‘A PLACE CALLED HOME’ OPENS ON THE 20TH MAY

CURATED SUNDAY BEST EXPERIENCES ALONGSIDE EXHIBITION

A Place Called Home is Trevor Stuurman’s first solo exhibition. Narrated through the lens of the artist, the exhibition is an expression of ‘home’, a concept very close to his heart. Created by Botho Project Space, with furniture and homeware from Weylandts. A Place Called Home is Trevor Stuurman’s first solo exhibition. A month-long celebration of home and all it has to offer.

Bespoke experiences themed SUNDAY BEST will be produced to run alongside the exhibition. Combining art, music and food, the experiences will take place every Sunday.

A PLACE CALLED HOME EXHIBITION by Trevor Stuurman

DATE: 20 May – 19 June (runs Tues – Sat)
TIME: 11am – 5pm (Weekdays) and 10am – 5pm (Saturdays)
ADDRESS: 26 Rhodes Avenue, Parktown, Johannesburg, 2193
PRICE:R50.00 via Plankton.moi

 

Categories
Style

SA Fashion Week Men’s Spring/Summer 2022

South African fashion week is one of the country’s most important fashion runway events. It occurs twice a year and corresponds to two seasons. First, there is the spring/summer season, followed by the autumn/winter season. The retail industry divides the season into six-month segments in this manner. What is the significance of this event? Fashion week, on the other hand, allows designers to showcase their creations while focusing on key trends for the season. Some items are high-fashion, while others are ready-to-wear. Following that, fashion buyers use the shows as critical components to get season inspiration.

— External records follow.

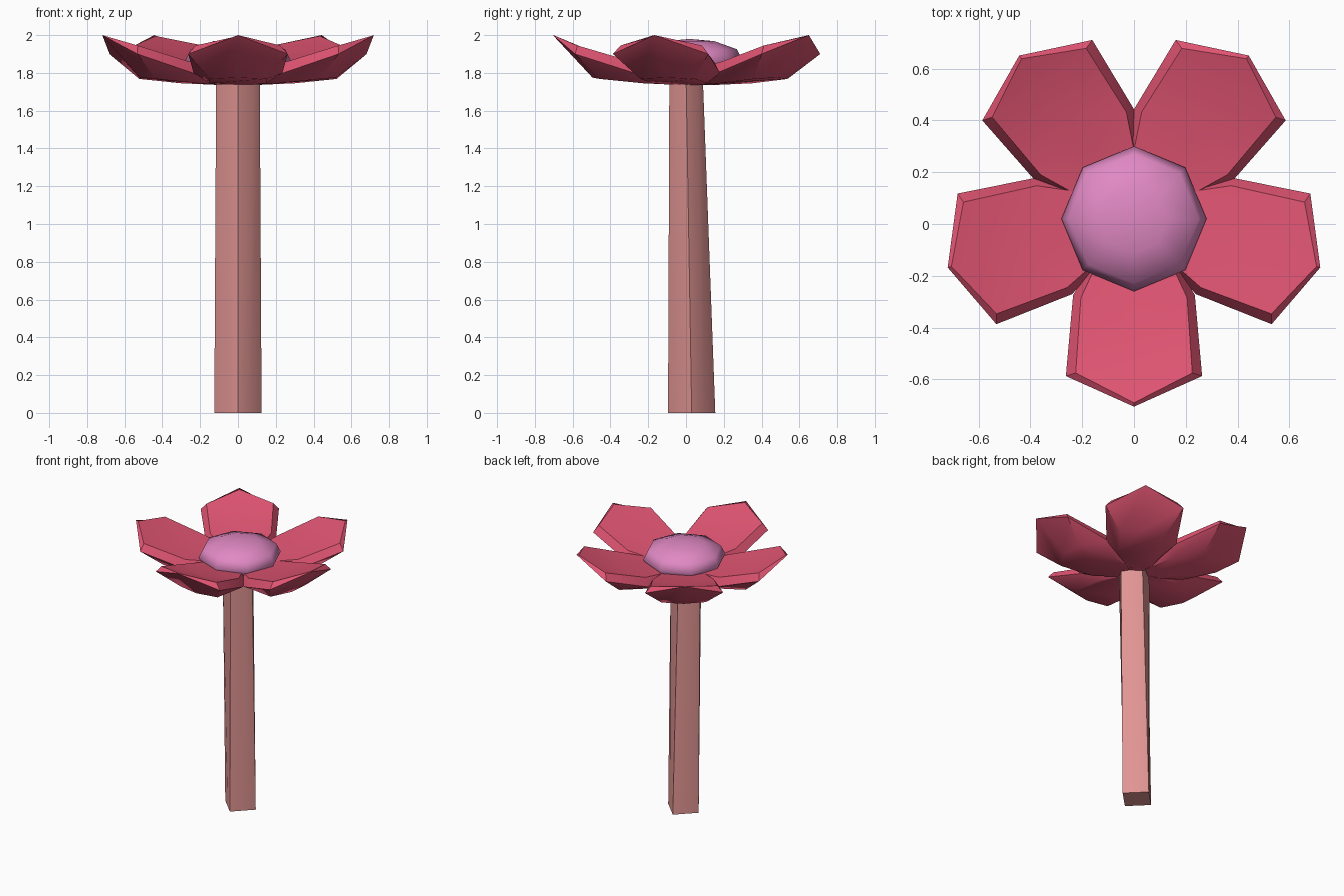
import bpy, bmesh
from math import radians, sin, cos, pi

if "Cube" in bpy.data.objects:
    bpy.data.objects.remove(bpy.data.objects["Cube"])


def material(name, rgb):
    m = bpy.data.materials.new(name)
    m.diffuse_color = (*rgb, 1)
    m.use_nodes = True
    m.node_tree.nodes["Principled BSDF"].inputs["Base Color"].default_value = m.diffuse_color
    return m


def loft(name, rings, mat, top=None, angle=45):
    """Bridge rings of points from bottom to top; optional centre point on the top cap."""
    bm = bmesh.new()
    loops = [[bm.verts.new(p) for p in r] for r in rings]
    n = len(loops[0])
    for a, b in zip(loops, loops[1:]):
        for i in range(n):
            j = (i + 1) % n
            bm.faces.new((a[i], a[j], b[j], b[i]))
    bm.faces.new(loops[0][::-1])
    if top:
        c = bm.verts.new(top)
        for i in range(n):
            bm.faces.new((loops[-1][i], loops[-1][(i + 1) % n], c))
    else:
        bm.faces.new(loops[-1])
    bmesh.ops.recalc_face_normals(bm, faces=bm.faces)
    me = bpy.data.meshes.new(name)
    bm.to_mesh(me)
    bm.free()
    me.materials.append(mat)
    ob = bpy.data.objects.new(name, me)
    bpy.context.collection.objects.link(ob)
    bpy.ops.object.select_all(action='DESELECT')
    ob.select_set(True)
    bpy.context.view_layer.objects.active = ob
    bpy.ops.object.shade_smooth_by_angle(angle=radians(angle))
    return ob


def mirrored(tip, side):
    """Ring from a tip point plus one side, mirrored across the petal midline."""
    return [tip] + side + [(x, -y, z) for x, y, z in reversed(side)]


def circle(rx, ry, z, cy, n=8):
    return [(rx * cos(2 * pi * i / n), cy + ry * sin(2 * pi * i / n), z) for i in range(n)]


pink = material("petal_pink", (0.75, 0.09, 0.17))
mauve = material("center_mauve", (0.75, 0.25, 0.55))
rose = material("stem_rose", (0.75, 0.30, 0.29))

# petals: keel, outline and upper rim, pointing along +x
keel = mirrored((0.54, 0, 1.775), [(0.50, 0.15, 1.768), (0.27, 0.15, 1.745), (0.06, 0.06, 1.735)])
outline = mirrored((0.75, 0, 2.0), [(0.632, 0.263, 1.9), (0.32, 0.235, 1.80), (0.06, 0.09, 1.77)])
rim = mirrored((0.735, 0, 1.995), [(0.62, 0.225, 1.945), (0.33, 0.205, 1.86), (0.06, 0.08, 1.82)])
for k, a in enumerate((-90, -16.5, 53.8, 126.2, 196.5)):
    petal = loft(f"petal_{k + 1}", [keel, outline, rim], pink, top=(0.45, 0, 1.875))
    petal.location.y = 0.045
    petal.rotation_euler.z = radians(a)

# flower center: low eight-sided dome
loft("flower_center", [circle(r, r, z, 0.02) for r, z in
     ((0.15, 1.77), (0.25, 1.81), (0.28, 1.865), (0.25, 1.925), (0.13, 1.968))],
     mauve, top=(0, 0.02, 1.98), angle=60)

# stem: diamond foot blending into a rounder top
foot = []
corners = [(0.125, 0.03, 0), (0, 0.155, 0), (-0.125, 0.03, 0), (0, -0.095, 0)]
for p, q in zip(corners, corners[1:] + corners[:1]):
    foot += [p, ((p[0] + q[0]) / 2, (p[1] + q[1]) / 2, 0)]
loft("stem", [foot, circle(0.115, 0.088, 1.8, 0)], rose, angle=60)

South African Fashion Week has officially begun an exciting fashion week of runway collections for the Spring/Summer 2022 season. On Saturday, I attended SAFW2022 and thoroughly enjoyed the menswear this season. I absolutely loved the signature menswear staples, which were exquisitely custom – made fashionable and layered looks combined with innovative design techniques and bright, vibrant colours for the men’s collections. From Ephraim Malingoane’s Ephymol, daring, bold silhouettes to Floyd Avenue by Morapedi Floyd Manotoana’s retro vibes. This season reintroduces the joy of fashion. We love colour.

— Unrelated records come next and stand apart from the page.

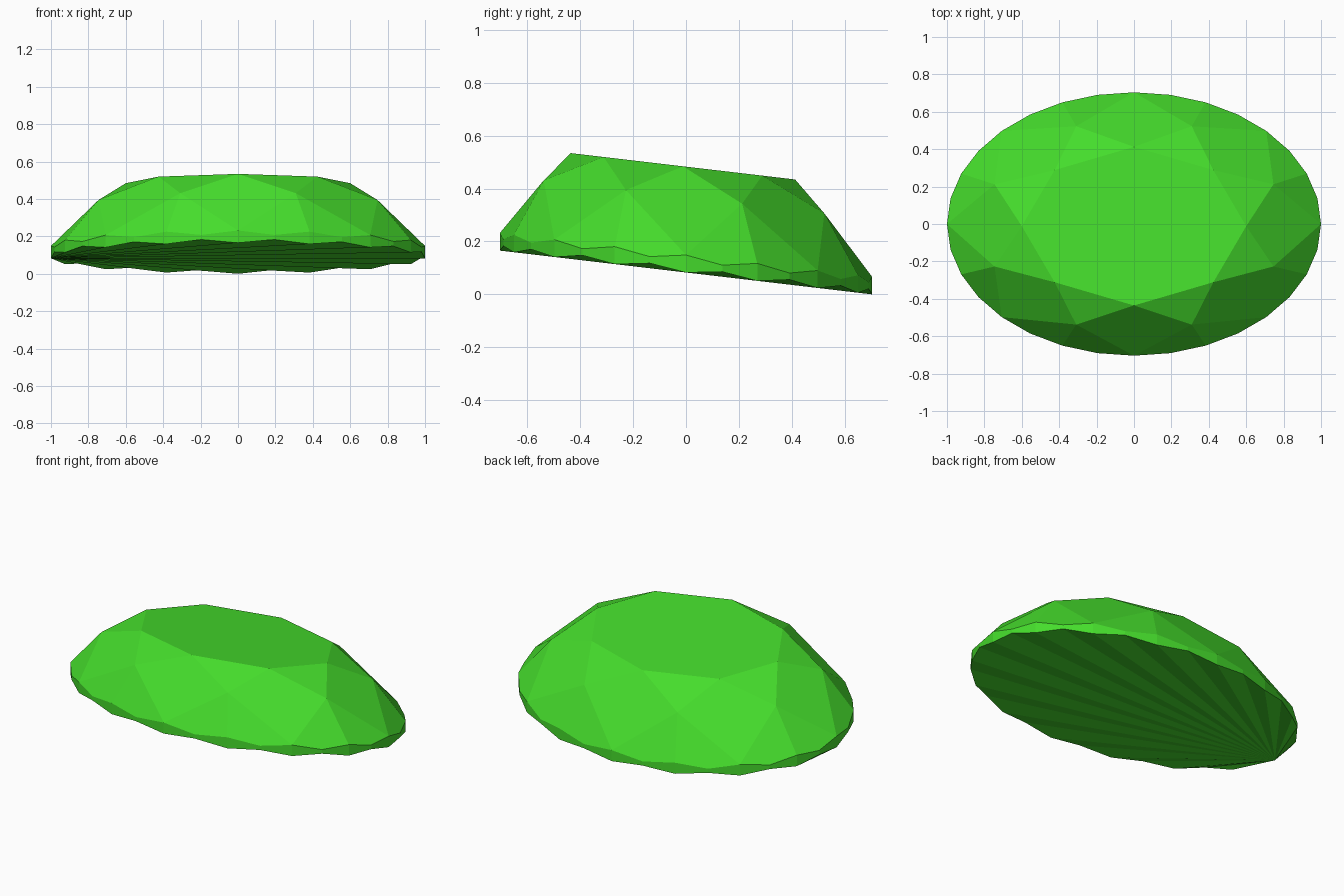
import bpy, bmesh
from math import sin, cos, radians

if "Cube" in bpy.data.objects:
    bpy.data.objects.remove(bpy.data.objects["Cube"])

SLOPE = 0.1175   # the stone leans down towards the back
HALF_Y = 0.704

bm = bmesh.new()


def point(rx, ry, deg, h):
    """Point on an ellipse at height h above the tilted base plane."""
    y = ry * sin(radians(deg)) - 0.035 * max(h - 0.07, 0)
    return bm.verts.new((rx * cos(radians(deg)), y, h + SLOPE * (HALF_Y - y)))


# Rings: scalloped girdle (32), kite corners (8), table (8)
low = [point(1, HALF_Y, i * 11.25, 0.019 * (i % 2)) for i in range(32)]
high = [point(1, HALF_Y, i * 11.25, 0.044 if i % 2 else 0.066) for i in range(32)]
kite = [point(0.807, 0.574, 22.5 + i * 45, 0.285) for i in range(8)]
table = [point(0.60, 0.424, i * 45, 0.40) for i in range(8)]

# Girdle wall
for i in range(32):
    j = (i + 1) % 32
    bm.faces.new((low[i], low[j], high[j], high[i]))

# Crown: main kites, star facets and upper girdle facets
for i in range(8):
    j, g = (i + 1) % 8, i * 4
    bm.faces.new((table[i], kite[i - 1], high[g], kite[i]))
    bm.faces.new((table[i], kite[i], table[j]))
    for s in (g, g + 2):
        bm.faces.new((kite[i], high[s], high[s + 1], high[(s + 2) % 32]))
bm.faces.new(table)

# Underside, fanned from the left tip
for k in range(1, 31):
    bm.faces.new((low[16], low[(16 + k + 1) % 32], low[(16 + k) % 32]))

bmesh.ops.recalc_face_normals(bm, faces=bm.faces)
mesh = bpy.data.meshes.new("gem")
bm.to_mesh(mesh)
bm.free()
gem = bpy.data.objects.new("gem", mesh)
bpy.context.collection.objects.link(gem)

green = bpy.data.materials.new("green")
green.diffuse_color = (0.06, 0.72, 0.025, 1)
green.use_nodes = True
green.node_tree.nodes["Principled BSDF"].inputs["Base Color"].default_value = green.diffuse_color
mesh.materials.append(green)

To inspire your Summer wardrobe purchases, we’ve revealed the best looks from South African Fashion Week Men’s Spring-Summer 2022 Season ahead.

      Loxion Kulca

      Franc Elis

              Ephymol

 Floyd Avenue Clothing

Photo credits: Eunice Driver, Eunice Driver
Photography.

https://www.safashionweek.co.za/